Have you ever noticed how it seems that other people just seem to know what they’re doing when it comes to relating to other people?
I believe that no one really does know what to do, and that how we act and what we say in any given social setting is a balance between two things. One, how much we express of ourselves – what we are really thinking and feeling. And two, what bubbles up out of our cultural programming. Now I’m very socially awkward. I really do not programme very well. As a result I end up thinking too much about how I should be acting and what I should be saying, so much so that I usually feel very awkward in a social setting. But being a socially awkward person can be turned to an advantage when we enter a new culture, such as in an Aboriginal community.
Firstly, being socially awkward we are used to standing around looking stupid while we work out what we should be doing. Secondly, we are more likely to admit we’re out of our element and thus ask questions. This is a good thing! Thirdly, we are patient and wait for a more socially adept friend to guide us. Cross-culturally it’s good to find friends within the new culture who can be your social and cultural guide. So by observing, asking plenty of questions, and following our cultural guides we can learn a lot about a new culture and how to respond. And as we learn more we will become more capable in relating to Indigenous people.
However, the socially awkward should be warned – you by no means have the advantage in the cross-cultural situation.

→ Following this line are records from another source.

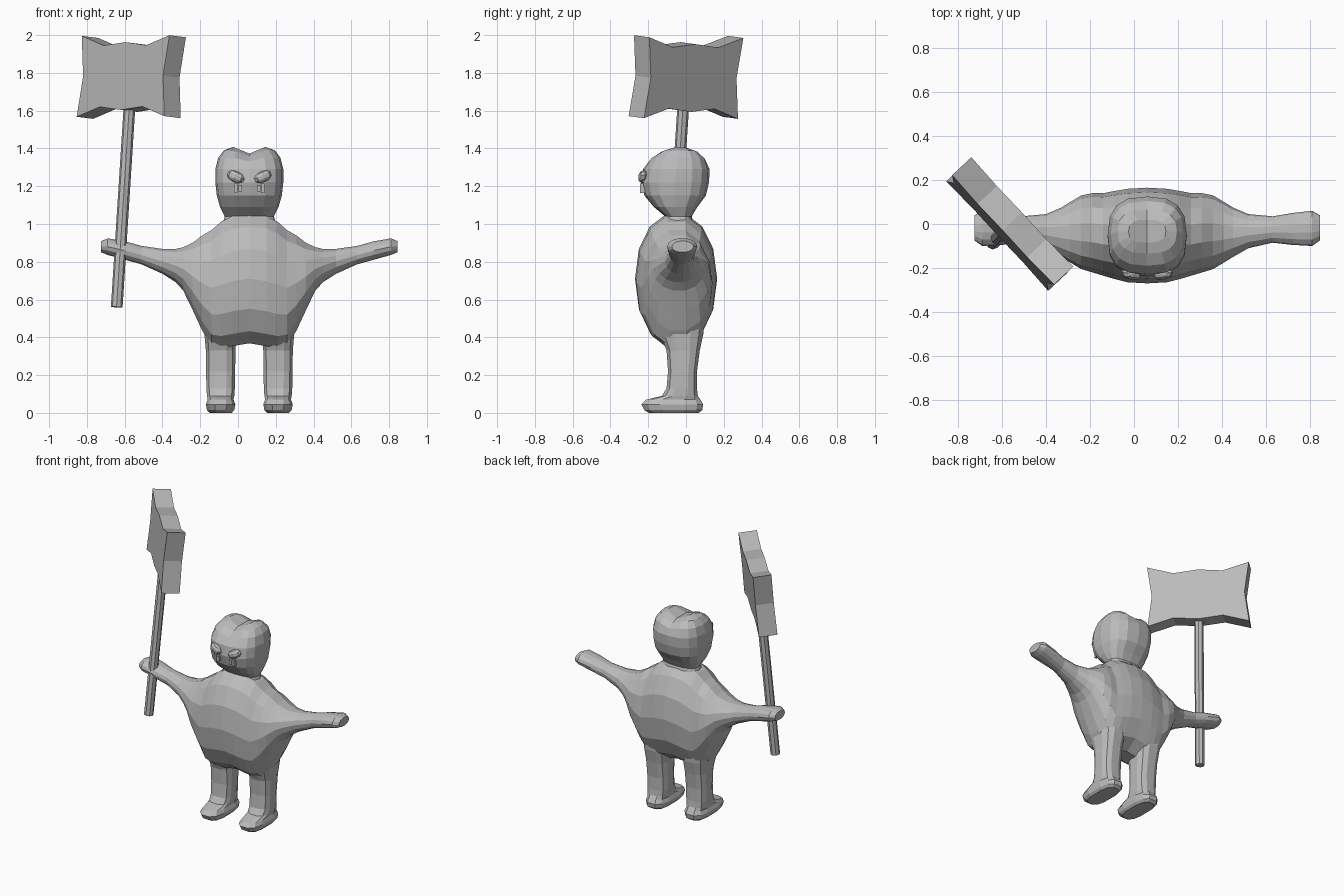
import bpy, bmesh, math
from mathutils import Vector, Matrix

if "Cube" in bpy.data.objects:
    bpy.data.objects.remove(bpy.data.objects["Cube"])

CX = 0.06          # body centre line
grey = bpy.data.materials.new("clay grey")
grey.diffuse_color = (0.5, 0.5, 0.5, 1)
grey.use_nodes = True
grey.node_tree.nodes["Principled BSDF"].inputs["Base Color"].default_value = grey.diffuse_color


def finish(bm, name, mat=None):
    bmesh.ops.recalc_face_normals(bm, faces=bm.faces)
    me = bpy.data.meshes.new(name)
    bm.to_mesh(me)
    bm.free()
    ob = bpy.data.objects.new(name, me)
    bpy.context.collection.objects.link(ob)
    me.materials.append(grey)
    if mat:
        ob.matrix_world = mat
    return ob


def sgn_pow(v, e):
    return math.copysign(abs(v) ** e, v) if abs(v) > 1e-6 else 0.0


def oval(lo1, hi1, lo2, hi2, n, e=1.0, phase=0.0):
    """Rounded ring of n points spanning two ranges; e < 1 is boxier."""
    pts = []
    for i in range(n):
        a = 2 * math.pi * (i + phase) / n
        pts.append(((lo1 + hi1) / 2 + (hi1 - lo1) / 2 * sgn_pow(math.cos(a), e),
                    (lo2 + hi2) / 2 + (hi2 - lo2) / 2 * sgn_pow(math.sin(a), e)))
    return pts


def loft(rings):
    """Skin a list of rings and close both ends with fans."""
    bm = bmesh.new()
    vs = [[bm.verts.new(p) for p in r] for r in rings]
    n = len(vs[0])
    for a, b in zip(vs, vs[1:]):
        for i in range(n):
            bm.faces.new((a[i], a[(i + 1) % n], b[(i + 1) % n], b[i]))
    for end in (vs[0], vs[-1]):
        mid = bm.verts.new(sum((v.co for v in end), Vector()) / n)
        for i in range(n):
            bm.faces.new((end[i], end[(i + 1) % n], mid))
    return bm


# Torso and arms: sections from the centre line out to the hand
# (distance out, y low, y high, z low, z high)
half = [(0, -.27, .165, .36, 1.06), (.09, -.265, .16, .345, 1.05),
        (.15, -.25, .15, .335, 1.02), (.20, -.235, .14, .35, .975),
        (.25, -.22, .14, .43, .945), (.30, -.205, .13, .54, .905),
        (.35, -.175, .10, .645, .88), (.39, -.15, .075, .69, .87),
        (.46, -.11, .045, .735, .87), (.57, -.085, .035, .785, .885),
        (.66, -.095, .05, .81, .91), (.75, -.10, .06, .835, .925),
        (.785, -.075, .04, .85, .91)]
sections = [(-s[0],) + s[1:] for s in half[:0:-1]] + half
body = finish(loft([[(CX + u, y, z) for y, z in oval(y0, y1, z0, z1, 14, .95)]
                    for u, y0, y1, z0, z1 in sections]), "torso_and_arms")

# Head and neck: sections going up (z, half width, y low, y high)
head_rows = [(.97, .15, -.14, .05), (1.04, .13, -.11, .03), (1.09, .155, -.17, .06),
             (1.15, .172, -.22, .105), (1.22, .18, -.238, .122), (1.29, .18, -.228, .125),
             (1.35, .165, -.19, .105), (1.39, .135, -.135, .065), (1.408, .085, -.085, .02)]
rings = []
for z, w, y0, y1 in head_rows:
    rings.append([(CX + u, y, z) for u, y in oval(-w, w, y0, y1, 16, .75)])
bm = loft(rings)
for v in bm.verts:  # crease along the crown
    if v.co.z > 1.3:
        v.co.z -= .035 * max(0, 1 - abs(v.co.x - CX) / .085) * min(1, (v.co.z - 1.3) / .1)
finish(bm, "head")

# Legs with feet: sections going up (z, half width, y low, y high)
leg_rows = [(.0, .06, -.20, .07), (.015, .074, -.225, .09), (.045, .08, -.24, .095),
            (.07, .07, -.215, .08), (.09, .074, -.13, .065), (.13, .077, -.105, .06),
            (.22, .079, -.097, .06), (.33, .08, -.105, .075), (.42, .088, -.14, .095),
            (.52, .10, -.15, .10)]
# Eyes and the small marks under them, mirrored along with the legs
for side, label in ((-1, "left"), (1, "right")):
    c = CX + side * .152
    finish(loft([[(c + u, y, z) for u, y in oval(-w, w, y0, y1, 12, .7, .5)]
                 for z, w, y0, y1 in leg_rows]), label + "_leg")

    m = (Matrix.Translation((CX + side * .072, -.226, 1.25))
         @ Matrix.Rotation(side * .2, 4, 'Z') @ Matrix.Rotation(-side * .42, 4, 'Y'))
    bm = bmesh.new()
    bmesh.ops.create_uvsphere(bm, u_segments=8, v_segments=5, radius=1)
    bmesh.ops.scale(bm, vec=(.05, .028, .03), verts=bm.verts)
    finish(bm, label + "_eye", m)

    for k, (dx, h) in enumerate(((-.013, .035), (.009, .05))):
        bm = bmesh.new()
        bmesh.ops.create_cube(bm, size=1)
        bmesh.ops.scale(bm, vec=(.018, .03, h), verts=bm.verts)
        finish(bm, f"{label}_tear_{k + 1}",
               Matrix.Translation((CX + side * (.062 + dx), -.228, 1.19)))

# Hammer handle: eight-sided rod through the hand
low, high = Vector((-.642, -.085, .56)), Vector((-.572, -.012, 1.66))
axis = (high - low).normalized()
long_dir = Vector((.68, -.73, 0))
long_dir = (long_dir - axis * long_dir.dot(axis)).normalized()
thick_dir = axis.cross(long_dir)
frame = Matrix((long_dir, thick_dir, axis)).transposed().to_4x4()
bm = bmesh.new()
bmesh.ops.create_cone(bm, cap_ends=True, segments=8, radius1=.031, radius2=.031,
                      depth=(high - low).length)
finish(bm, "hammer_handle", Matrix.Translation((low + high) / 2) @ frame)

# Hammer head: flared block cut from one profile
quarter = [(.31, 0), (.34, .215), (.165, .163), (0, .18)]
upper = quarter + [(-s, t) for s, t in quarter[-2::-1]]
profile = upper + [(s, -t) for s, t in upper[-2:0:-1]]
bm = bmesh.new()
face = bm.faces.new([bm.verts.new((s, -.06, t)) for s, t in profile])
out = bmesh.ops.extrude_face_region(bm, geom=[face])
bmesh.ops.translate(bm, vec=(0, .12, 0),
                    verts=[g for g in out["geom"] if isinstance(g, bmesh.types.BMVert)])
if face.is_valid and len(bm.faces) == len(profile) + 1:
    bm.faces.new(list(bm.verts)[:len(profile)])
finish(bm, "hammer_head", Matrix.Translation((-.565, 0, 1.778)) @ frame)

The stand backish approach I have just described is a very safe way to engage in a new culture such as when one starts working with Aboriginal people. But the real trick is to balance this learning and understanding of culture in your head with a different kind of understanding. We could call it learning by experience, but it is not the experience I want to emphasise. It is letting go of our fear to let our real person inside come out. A genuine expression is much more valuable than a cold and calculated one when it comes building relationship with others even in another culture. I have recently realised that for all my experience with Yolngu people, I have huge difficultly knowing how to simply relate to an Indigenous person. Meeting someone in the street the other day I just didn’t know how to express myself to this person. I felt like I needed to know what would be the ‘right’ thing to do. However, after thinking about it I realised that my awkwardness was a disadvantage in this case and that I needed to allow a greater degree of self expression. Some ‘white fellas’ get along very well with Indigenous people because they are able to remain genuine or respond naturally to people. This is a more extrovert characteristic and it is very important for enabling personal relationships with people in other cultures. Visiting, meeting and talking to others is essential to learning to relate to another culture. If we do not allow relationships to blossom we remain marginal to the culture looking at it from the outside. Instead, get involved and let yourself bubble out when ever you can. The danger here is breaking a social rule or taboo and this can be embarrassing or even harmful to yourself or others. However, we cannot allow this to keep us introverted or shy. The trick is to balance natural self expression and being aware of the cultural environment you are in, learning both from the mistakes, and relationships that arise from letting go, and from the observations and questions that arise from awkwardness.